__YOUR INSTRUCTIONS__:
Please give back, word for word, only the lines starting at the one containing "n = len(outline)" and ending at the one containing "for r, z in" within the material below.

--- RECORDS SUPPLIED ---

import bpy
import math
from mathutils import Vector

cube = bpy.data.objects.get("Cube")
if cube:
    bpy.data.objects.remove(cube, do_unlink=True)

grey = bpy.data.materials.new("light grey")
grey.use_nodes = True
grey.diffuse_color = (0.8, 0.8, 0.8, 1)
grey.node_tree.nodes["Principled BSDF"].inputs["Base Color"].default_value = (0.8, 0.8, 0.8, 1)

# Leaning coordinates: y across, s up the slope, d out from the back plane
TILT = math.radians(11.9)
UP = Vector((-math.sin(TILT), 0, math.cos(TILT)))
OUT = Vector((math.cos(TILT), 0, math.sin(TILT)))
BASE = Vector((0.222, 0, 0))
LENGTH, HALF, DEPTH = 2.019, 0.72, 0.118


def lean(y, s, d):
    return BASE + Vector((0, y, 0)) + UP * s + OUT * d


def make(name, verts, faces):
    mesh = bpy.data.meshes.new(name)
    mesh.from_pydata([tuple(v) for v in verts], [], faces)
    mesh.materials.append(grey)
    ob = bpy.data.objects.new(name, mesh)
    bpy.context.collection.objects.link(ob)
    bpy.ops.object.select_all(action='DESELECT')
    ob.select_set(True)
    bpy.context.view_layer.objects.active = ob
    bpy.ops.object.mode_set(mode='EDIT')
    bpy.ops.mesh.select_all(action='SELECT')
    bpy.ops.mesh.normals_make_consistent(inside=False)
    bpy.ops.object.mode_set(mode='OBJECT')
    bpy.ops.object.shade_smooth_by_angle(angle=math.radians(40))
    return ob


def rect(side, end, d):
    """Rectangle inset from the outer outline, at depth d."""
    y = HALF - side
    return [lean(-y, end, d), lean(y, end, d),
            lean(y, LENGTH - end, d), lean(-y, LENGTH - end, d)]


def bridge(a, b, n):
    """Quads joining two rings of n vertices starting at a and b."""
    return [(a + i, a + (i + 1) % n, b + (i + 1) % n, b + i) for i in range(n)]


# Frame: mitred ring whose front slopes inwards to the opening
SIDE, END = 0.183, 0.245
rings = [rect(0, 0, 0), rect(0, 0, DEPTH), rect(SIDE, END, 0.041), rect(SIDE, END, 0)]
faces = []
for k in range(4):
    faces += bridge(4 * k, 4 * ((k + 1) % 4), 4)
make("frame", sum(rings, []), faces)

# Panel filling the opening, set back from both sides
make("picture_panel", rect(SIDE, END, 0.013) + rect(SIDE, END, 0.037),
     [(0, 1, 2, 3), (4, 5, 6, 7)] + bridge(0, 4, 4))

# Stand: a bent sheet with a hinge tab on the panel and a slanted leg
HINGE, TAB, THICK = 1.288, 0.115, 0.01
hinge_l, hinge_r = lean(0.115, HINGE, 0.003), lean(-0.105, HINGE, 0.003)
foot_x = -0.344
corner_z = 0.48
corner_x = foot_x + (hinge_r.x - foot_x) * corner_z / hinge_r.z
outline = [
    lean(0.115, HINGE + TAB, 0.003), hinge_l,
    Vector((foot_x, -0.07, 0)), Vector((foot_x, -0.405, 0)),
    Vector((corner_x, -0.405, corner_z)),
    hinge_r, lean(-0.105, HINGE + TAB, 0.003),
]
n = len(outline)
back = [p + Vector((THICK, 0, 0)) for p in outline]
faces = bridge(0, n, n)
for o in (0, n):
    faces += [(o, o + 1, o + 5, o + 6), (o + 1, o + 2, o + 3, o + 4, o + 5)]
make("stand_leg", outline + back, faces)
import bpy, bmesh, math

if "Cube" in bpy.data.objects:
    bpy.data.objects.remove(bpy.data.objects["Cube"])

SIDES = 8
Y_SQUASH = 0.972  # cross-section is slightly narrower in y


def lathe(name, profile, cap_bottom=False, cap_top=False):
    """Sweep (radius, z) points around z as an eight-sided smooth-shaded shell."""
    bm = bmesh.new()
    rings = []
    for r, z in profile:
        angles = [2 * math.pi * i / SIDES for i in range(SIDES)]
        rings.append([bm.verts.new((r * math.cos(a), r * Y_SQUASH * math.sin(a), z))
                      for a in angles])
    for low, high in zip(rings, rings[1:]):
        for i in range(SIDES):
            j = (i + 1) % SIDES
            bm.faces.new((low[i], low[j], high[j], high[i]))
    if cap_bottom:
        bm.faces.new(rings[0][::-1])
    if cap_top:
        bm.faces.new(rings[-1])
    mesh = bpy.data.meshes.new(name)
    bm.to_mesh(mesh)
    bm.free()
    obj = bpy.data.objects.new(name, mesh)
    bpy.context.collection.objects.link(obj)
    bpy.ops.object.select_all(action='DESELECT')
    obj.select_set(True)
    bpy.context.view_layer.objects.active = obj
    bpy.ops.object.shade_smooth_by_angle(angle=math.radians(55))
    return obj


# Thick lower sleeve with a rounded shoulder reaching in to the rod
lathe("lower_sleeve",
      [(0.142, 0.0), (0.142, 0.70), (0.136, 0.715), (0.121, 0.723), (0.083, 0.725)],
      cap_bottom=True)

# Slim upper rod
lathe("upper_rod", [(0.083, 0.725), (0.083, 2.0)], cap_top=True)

---

__TASK RESULT__:
n = len(outline)
back = [p + Vector((THICK, 0, 0)) for p in outline]
faces = bridge(0, n, n)
for o in (0, n):
    faces += [(o, o + 1, o + 5, o + 6), (o + 1, o + 2, o + 3, o + 4, o + 5)]
make("stand_leg", outline + back, faces)
import bpy, bmesh, math

if "Cube" in bpy.data.objects:
    bpy.data.objects.remove(bpy.data.objects["Cube"])

SIDES = 8
Y_SQUASH = 0.972  # cross-section is slightly narrower in y


def lathe(name, profile, cap_bottom=False, cap_top=False):
    """Sweep (radius, z) points around z as an eight-sided smooth-shaded shell."""
    bm = bmesh.new()
    rings = []
    for r, z in profile:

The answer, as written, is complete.